When we sell our shares of GM, it is unlikely that GM will be the entity that purchases them from us. They will more likely be bought by the usual purchasers of stocks: individuals, mutual funds, etc. There is a chance that we will sell the shares at a higher price than we paid for them.
It is not "propaganda" to state that GM has repaid it's loan, as long as the article states that more money was used to bail out GM. And, by golly, it does!
And the fact remains that GM is ahead of schedule in repaying the loan.But the loan money is only a fraction of the financial support that the federal government gave to GM over the past 12 months to stop it from going out of business.
Overall, GM received $50 billion in federal help.
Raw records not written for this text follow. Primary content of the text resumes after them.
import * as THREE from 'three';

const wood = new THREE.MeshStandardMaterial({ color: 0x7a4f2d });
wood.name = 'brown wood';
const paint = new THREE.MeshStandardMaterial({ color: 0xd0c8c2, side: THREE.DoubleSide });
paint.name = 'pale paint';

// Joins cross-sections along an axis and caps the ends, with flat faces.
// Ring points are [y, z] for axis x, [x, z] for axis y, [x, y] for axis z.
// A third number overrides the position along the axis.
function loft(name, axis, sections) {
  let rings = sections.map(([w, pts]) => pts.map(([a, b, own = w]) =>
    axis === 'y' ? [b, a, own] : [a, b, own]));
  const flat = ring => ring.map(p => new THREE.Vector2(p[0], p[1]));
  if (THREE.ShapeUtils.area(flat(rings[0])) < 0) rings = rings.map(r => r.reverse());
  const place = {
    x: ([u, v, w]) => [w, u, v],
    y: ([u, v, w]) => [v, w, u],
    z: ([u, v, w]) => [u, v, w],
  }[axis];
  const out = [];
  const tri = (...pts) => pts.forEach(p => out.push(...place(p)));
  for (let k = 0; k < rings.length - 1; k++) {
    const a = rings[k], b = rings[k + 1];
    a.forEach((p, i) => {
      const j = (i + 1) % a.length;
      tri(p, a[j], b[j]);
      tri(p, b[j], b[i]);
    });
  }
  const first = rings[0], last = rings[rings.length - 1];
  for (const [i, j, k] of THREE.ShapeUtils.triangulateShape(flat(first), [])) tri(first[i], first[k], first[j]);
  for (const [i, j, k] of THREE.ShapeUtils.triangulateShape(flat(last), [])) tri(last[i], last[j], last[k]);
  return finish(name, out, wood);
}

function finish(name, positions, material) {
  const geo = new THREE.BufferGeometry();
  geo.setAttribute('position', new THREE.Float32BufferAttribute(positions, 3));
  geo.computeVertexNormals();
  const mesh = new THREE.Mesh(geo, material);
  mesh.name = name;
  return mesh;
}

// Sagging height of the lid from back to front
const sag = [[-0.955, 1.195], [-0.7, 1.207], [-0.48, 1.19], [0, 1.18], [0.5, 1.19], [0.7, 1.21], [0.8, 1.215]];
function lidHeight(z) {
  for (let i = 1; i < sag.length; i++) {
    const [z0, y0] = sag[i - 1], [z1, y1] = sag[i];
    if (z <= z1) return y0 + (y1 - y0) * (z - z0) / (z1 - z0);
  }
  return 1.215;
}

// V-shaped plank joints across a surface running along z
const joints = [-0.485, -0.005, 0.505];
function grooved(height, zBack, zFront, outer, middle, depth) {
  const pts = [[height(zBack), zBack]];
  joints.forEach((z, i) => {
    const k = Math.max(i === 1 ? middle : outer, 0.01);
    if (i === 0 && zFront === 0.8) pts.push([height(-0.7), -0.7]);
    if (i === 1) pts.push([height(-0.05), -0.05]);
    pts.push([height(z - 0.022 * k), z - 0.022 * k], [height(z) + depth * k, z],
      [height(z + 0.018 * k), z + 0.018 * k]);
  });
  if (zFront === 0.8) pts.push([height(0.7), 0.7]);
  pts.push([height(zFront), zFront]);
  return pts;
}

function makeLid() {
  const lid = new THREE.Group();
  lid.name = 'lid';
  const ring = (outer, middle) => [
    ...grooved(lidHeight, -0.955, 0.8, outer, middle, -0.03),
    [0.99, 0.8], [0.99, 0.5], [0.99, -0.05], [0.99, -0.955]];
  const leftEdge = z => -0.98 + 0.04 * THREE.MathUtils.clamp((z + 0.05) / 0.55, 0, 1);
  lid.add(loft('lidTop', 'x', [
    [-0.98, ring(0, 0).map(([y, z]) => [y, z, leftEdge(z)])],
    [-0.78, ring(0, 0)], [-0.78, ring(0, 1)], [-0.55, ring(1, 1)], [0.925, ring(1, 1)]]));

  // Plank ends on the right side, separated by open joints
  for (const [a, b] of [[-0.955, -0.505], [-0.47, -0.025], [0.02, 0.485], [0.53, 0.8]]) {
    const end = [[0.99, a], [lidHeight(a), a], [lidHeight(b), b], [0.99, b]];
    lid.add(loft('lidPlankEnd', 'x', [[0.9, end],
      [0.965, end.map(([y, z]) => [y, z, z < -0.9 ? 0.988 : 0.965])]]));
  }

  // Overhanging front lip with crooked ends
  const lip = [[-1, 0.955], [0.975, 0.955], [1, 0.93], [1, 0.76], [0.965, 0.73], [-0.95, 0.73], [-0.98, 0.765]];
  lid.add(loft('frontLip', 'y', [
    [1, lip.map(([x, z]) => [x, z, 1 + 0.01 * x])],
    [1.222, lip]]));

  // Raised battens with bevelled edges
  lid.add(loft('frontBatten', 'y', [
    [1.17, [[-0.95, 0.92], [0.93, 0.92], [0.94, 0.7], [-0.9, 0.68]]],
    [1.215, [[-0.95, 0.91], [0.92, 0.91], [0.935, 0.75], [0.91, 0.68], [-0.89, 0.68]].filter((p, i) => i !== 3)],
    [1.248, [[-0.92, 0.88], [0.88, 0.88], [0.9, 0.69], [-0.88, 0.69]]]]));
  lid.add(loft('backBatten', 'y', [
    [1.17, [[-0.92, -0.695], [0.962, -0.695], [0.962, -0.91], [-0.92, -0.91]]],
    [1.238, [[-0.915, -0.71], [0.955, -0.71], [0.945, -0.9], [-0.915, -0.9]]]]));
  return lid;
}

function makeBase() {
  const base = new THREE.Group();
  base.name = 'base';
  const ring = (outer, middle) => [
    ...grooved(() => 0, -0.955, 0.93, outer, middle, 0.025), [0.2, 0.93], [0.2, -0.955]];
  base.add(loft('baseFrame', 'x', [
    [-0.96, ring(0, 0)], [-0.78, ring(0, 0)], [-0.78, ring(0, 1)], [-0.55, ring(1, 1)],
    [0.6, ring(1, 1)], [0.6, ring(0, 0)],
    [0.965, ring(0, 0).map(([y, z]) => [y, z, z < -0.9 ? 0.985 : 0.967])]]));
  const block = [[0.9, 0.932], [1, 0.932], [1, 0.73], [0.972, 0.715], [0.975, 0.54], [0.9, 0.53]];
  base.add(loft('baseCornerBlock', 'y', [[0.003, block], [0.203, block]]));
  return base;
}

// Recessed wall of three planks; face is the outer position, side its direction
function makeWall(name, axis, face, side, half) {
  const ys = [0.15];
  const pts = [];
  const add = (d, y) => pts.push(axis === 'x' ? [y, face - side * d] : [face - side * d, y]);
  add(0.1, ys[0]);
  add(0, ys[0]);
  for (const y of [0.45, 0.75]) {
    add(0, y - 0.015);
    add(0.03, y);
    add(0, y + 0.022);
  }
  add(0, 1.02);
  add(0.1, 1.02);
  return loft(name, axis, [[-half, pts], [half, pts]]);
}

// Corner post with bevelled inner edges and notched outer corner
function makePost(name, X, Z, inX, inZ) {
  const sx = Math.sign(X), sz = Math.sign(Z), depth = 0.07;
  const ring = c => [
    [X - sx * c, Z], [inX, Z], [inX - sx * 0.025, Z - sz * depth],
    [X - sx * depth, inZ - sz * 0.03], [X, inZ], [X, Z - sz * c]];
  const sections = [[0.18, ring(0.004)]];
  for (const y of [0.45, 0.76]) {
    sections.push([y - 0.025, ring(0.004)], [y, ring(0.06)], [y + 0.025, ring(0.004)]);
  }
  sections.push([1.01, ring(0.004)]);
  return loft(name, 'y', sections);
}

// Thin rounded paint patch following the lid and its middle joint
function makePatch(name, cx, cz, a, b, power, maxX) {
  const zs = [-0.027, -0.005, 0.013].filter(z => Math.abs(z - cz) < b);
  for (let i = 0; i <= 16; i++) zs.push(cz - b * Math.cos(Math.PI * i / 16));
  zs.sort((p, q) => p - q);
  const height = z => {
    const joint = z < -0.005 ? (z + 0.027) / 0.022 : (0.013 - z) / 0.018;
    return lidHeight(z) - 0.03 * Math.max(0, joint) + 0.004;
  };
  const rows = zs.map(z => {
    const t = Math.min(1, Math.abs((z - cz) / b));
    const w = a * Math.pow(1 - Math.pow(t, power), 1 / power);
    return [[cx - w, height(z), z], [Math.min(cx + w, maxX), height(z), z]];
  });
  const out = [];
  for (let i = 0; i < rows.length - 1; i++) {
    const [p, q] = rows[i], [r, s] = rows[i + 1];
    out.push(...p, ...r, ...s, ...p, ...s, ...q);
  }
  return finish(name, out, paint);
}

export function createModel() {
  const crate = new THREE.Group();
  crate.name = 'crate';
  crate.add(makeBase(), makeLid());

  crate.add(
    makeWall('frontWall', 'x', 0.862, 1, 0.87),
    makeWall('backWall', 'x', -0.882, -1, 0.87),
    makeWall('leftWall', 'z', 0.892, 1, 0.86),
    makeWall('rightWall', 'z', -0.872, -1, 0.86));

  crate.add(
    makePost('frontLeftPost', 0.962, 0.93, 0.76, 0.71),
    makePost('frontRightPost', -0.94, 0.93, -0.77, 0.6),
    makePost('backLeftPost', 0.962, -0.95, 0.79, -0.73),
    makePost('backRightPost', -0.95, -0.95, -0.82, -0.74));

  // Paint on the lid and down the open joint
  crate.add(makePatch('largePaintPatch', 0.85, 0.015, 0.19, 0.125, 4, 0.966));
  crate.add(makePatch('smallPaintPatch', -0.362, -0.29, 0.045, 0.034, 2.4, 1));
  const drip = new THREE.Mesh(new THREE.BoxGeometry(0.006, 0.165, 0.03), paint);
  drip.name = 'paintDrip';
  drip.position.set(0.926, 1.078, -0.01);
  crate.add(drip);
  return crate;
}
In return, the government got $2 billion in preferred stock and 61% of the company's privately held common shares.
Taxpayers could recoup money from a possible sale of GM stock to the public [on the stock market] in the future.
It would be propaganda to state that GM still owes money, especially without explaining that we taxpayers own part of the company until we sell the stock.